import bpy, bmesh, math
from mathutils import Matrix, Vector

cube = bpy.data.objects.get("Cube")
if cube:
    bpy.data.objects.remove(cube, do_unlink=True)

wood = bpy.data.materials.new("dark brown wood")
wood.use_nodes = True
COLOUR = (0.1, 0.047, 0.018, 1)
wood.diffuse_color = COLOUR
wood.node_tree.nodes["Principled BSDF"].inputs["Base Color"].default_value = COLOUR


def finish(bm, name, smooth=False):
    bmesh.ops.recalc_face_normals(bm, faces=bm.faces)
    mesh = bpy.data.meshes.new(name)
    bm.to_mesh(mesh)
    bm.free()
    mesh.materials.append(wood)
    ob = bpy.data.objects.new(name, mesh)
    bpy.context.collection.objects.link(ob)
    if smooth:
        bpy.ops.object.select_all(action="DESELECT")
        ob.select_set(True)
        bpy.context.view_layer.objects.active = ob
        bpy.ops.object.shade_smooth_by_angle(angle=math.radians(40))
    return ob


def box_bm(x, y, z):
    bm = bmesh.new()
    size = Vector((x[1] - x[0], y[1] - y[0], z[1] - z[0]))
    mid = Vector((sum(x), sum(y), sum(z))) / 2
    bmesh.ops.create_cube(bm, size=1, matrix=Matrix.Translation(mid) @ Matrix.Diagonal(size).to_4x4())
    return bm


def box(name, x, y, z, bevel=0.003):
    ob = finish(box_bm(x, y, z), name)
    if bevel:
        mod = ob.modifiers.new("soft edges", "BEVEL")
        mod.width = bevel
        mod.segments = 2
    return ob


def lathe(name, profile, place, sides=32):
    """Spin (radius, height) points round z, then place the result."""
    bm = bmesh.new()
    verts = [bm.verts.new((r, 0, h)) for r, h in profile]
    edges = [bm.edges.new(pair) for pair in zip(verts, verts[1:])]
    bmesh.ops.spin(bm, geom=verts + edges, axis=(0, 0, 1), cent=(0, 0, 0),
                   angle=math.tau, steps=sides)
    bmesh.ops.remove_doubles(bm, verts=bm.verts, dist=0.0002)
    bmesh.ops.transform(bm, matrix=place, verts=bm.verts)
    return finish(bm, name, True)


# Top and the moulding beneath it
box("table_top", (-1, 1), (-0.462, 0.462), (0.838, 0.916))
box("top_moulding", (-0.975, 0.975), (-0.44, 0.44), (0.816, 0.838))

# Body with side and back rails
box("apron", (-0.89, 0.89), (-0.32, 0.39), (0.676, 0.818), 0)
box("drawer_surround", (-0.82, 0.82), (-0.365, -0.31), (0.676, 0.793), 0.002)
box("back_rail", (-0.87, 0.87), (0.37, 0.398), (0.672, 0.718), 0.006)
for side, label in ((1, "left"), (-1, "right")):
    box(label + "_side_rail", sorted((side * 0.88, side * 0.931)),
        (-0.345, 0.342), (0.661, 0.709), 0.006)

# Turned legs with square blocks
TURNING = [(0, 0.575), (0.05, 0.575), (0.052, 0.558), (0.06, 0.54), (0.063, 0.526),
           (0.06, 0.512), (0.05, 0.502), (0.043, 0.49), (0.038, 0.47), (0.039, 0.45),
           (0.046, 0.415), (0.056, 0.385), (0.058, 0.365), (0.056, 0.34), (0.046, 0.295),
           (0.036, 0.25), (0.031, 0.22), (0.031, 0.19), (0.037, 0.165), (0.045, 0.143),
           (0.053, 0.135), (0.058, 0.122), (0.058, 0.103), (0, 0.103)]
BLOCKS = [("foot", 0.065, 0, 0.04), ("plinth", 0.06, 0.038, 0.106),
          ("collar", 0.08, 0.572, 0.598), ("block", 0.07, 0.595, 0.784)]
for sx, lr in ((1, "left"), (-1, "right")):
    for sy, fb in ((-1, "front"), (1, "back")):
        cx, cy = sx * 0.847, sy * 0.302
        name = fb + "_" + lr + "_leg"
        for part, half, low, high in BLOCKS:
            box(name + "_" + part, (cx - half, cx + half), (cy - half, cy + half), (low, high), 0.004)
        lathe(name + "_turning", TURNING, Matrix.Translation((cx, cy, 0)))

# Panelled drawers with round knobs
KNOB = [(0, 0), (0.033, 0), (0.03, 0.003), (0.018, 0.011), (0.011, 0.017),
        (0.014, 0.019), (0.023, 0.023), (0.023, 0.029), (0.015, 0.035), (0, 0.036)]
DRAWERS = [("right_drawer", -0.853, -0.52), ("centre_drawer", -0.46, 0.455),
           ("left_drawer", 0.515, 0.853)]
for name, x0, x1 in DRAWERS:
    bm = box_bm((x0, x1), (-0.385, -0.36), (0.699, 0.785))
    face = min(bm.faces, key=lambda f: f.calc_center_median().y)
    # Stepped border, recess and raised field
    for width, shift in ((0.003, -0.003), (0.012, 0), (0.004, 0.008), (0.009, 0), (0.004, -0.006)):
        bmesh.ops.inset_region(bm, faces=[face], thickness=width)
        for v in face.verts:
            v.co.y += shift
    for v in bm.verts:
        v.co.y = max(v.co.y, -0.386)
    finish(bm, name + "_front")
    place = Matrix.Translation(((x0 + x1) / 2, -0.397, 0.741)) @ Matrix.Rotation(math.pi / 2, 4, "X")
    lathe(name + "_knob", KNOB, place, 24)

---

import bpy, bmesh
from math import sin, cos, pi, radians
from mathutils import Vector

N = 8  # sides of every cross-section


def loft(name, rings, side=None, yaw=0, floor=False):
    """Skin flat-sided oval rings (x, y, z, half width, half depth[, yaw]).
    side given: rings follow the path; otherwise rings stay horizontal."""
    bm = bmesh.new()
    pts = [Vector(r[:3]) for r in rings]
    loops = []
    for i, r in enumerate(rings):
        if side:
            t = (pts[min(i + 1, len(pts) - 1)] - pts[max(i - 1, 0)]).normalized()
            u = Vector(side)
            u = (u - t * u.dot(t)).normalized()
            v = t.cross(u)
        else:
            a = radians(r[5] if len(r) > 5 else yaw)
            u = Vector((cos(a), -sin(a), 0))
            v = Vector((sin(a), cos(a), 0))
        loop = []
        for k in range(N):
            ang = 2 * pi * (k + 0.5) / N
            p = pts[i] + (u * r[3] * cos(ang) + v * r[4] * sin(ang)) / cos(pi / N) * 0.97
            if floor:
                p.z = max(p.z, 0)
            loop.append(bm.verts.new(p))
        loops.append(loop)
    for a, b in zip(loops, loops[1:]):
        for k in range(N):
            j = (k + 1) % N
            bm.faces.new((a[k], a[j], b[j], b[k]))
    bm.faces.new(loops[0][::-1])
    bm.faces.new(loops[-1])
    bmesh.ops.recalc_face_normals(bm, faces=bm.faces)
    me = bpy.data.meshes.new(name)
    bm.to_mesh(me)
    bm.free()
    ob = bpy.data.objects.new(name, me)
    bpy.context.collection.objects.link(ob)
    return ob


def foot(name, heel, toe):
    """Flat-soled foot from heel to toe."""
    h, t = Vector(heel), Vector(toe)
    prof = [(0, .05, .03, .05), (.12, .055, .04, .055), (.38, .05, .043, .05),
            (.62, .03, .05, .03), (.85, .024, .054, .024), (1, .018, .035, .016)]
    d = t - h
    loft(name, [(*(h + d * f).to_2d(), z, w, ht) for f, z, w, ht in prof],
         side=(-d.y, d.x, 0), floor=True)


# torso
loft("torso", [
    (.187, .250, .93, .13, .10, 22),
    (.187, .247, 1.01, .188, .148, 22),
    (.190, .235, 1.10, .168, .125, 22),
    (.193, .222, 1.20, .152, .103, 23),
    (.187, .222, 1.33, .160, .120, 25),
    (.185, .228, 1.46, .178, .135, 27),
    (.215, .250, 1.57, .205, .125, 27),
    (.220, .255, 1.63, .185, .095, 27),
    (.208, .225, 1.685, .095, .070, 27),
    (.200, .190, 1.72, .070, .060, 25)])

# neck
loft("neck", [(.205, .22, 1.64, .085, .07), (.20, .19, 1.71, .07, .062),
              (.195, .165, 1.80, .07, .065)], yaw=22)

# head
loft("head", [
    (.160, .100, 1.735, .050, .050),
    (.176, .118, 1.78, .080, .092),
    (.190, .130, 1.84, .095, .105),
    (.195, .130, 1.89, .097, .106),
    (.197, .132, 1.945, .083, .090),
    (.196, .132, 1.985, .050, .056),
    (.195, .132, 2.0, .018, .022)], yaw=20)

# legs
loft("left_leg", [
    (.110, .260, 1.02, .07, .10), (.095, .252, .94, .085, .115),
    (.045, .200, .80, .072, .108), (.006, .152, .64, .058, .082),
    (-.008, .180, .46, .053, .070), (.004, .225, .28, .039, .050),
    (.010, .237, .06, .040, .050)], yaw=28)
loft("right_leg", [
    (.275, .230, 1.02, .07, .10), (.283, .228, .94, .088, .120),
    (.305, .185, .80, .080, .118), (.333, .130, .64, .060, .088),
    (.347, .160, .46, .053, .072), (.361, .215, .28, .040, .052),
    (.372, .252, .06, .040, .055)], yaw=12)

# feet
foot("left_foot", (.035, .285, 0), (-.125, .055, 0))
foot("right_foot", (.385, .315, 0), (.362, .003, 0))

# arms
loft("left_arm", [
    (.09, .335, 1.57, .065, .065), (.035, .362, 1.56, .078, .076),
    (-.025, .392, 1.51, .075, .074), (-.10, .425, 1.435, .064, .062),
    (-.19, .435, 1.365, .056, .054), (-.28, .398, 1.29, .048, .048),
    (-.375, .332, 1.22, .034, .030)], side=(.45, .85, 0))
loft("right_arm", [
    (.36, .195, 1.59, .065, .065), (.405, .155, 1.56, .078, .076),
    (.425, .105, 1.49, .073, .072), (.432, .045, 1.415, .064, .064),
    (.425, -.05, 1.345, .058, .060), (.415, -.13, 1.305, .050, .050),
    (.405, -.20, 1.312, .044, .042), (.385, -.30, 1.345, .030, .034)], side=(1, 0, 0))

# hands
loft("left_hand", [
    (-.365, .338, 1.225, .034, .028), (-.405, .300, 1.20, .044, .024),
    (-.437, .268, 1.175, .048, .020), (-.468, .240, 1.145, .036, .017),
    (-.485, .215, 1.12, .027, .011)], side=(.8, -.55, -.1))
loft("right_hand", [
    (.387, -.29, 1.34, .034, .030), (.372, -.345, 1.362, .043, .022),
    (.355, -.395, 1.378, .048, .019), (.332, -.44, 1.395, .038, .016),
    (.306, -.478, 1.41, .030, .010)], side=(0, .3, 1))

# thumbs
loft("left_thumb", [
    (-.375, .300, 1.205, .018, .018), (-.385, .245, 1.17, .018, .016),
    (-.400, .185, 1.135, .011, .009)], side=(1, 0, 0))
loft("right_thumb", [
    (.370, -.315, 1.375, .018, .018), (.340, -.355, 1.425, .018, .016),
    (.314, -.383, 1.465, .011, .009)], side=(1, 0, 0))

Task requirements
Of the lines above, extract only those from the line with "side given: rings" to the line with "(.195, .165, 1.80, .07, .065)], yaw=22)", both included, exactly as written.

Answer for the task
    side given: rings follow the path; otherwise rings stay horizontal."""
    bm = bmesh.new()
    pts = [Vector(r[:3]) for r in rings]
    loops = []
    for i, r in enumerate(rings):
        if side:
            t = (pts[min(i + 1, len(pts) - 1)] - pts[max(i - 1, 0)]).normalized()
            u = Vector(side)
            u = (u - t * u.dot(t)).normalized()
            v = t.cross(u)
        else:
            a = radians(r[5] if len(r) > 5 else yaw)
            u = Vector((cos(a), -sin(a), 0))
            v = Vector((sin(a), cos(a), 0))
        loop = []
        for k in range(N):
            ang = 2 * pi * (k + 0.5) / N
            p = pts[i] + (u * r[3] * cos(ang) + v * r[4] * sin(ang)) / cos(pi / N) * 0.97
            if floor:
                p.z = max(p.z, 0)
            loop.append(bm.verts.new(p))
        loops.append(loop)
    for a, b in zip(loops, loops[1:]):
        for k in range(N):
            j = (k + 1) % N
            bm.faces.new((a[k], a[j], b[j], b[k]))
    bm.faces.new(loops[0][::-1])
    bm.faces.new(loops[-1])
    bmesh.ops.recalc_face_normals(bm, faces=bm.faces)
    me = bpy.data.meshes.new(name)
    bm.to_mesh(me)
    bm.free()
    ob = bpy.data.objects.new(name, me)
    bpy.context.collection.objects.link(ob)
    return ob


def foot(name, heel, toe):
    """Flat-soled foot from heel to toe."""
    h, t = Vector(heel), Vector(toe)
    prof = [(0, .05, .03, .05), (.12, .055, .04, .055), (.38, .05, .043, .05),
            (.62, .03, .05, .03), (.85, .024, .054, .024), (1, .018, .035, .016)]
    d = t - h
    loft(name, [(*(h + d * f).to_2d(), z, w, ht) for f, z, w, ht in prof],
         side=(-d.y, d.x, 0), floor=True)


# torso
loft("torso", [
    (.187, .250, .93, .13, .10, 22),
    (.187, .247, 1.01, .188, .148, 22),
    (.190, .235, 1.10, .168, .125, 22),
    (.193, .222, 1.20, .152, .103, 23),
    (.187, .222, 1.33, .160, .120, 25),
    (.185, .228, 1.46, .178, .135, 27),
    (.215, .250, 1.57, .205, .125, 27),
    (.220, .255, 1.63, .185, .095, 27),
    (.208, .225, 1.685, .095, .070, 27),
    (.200, .190, 1.72, .070, .060, 25)])

# neck
loft("neck", [(.205, .22, 1.64, .085, .07), (.20, .19, 1.71, .07, .062),
              (.195, .165, 1.80, .07, .065)], yaw=22)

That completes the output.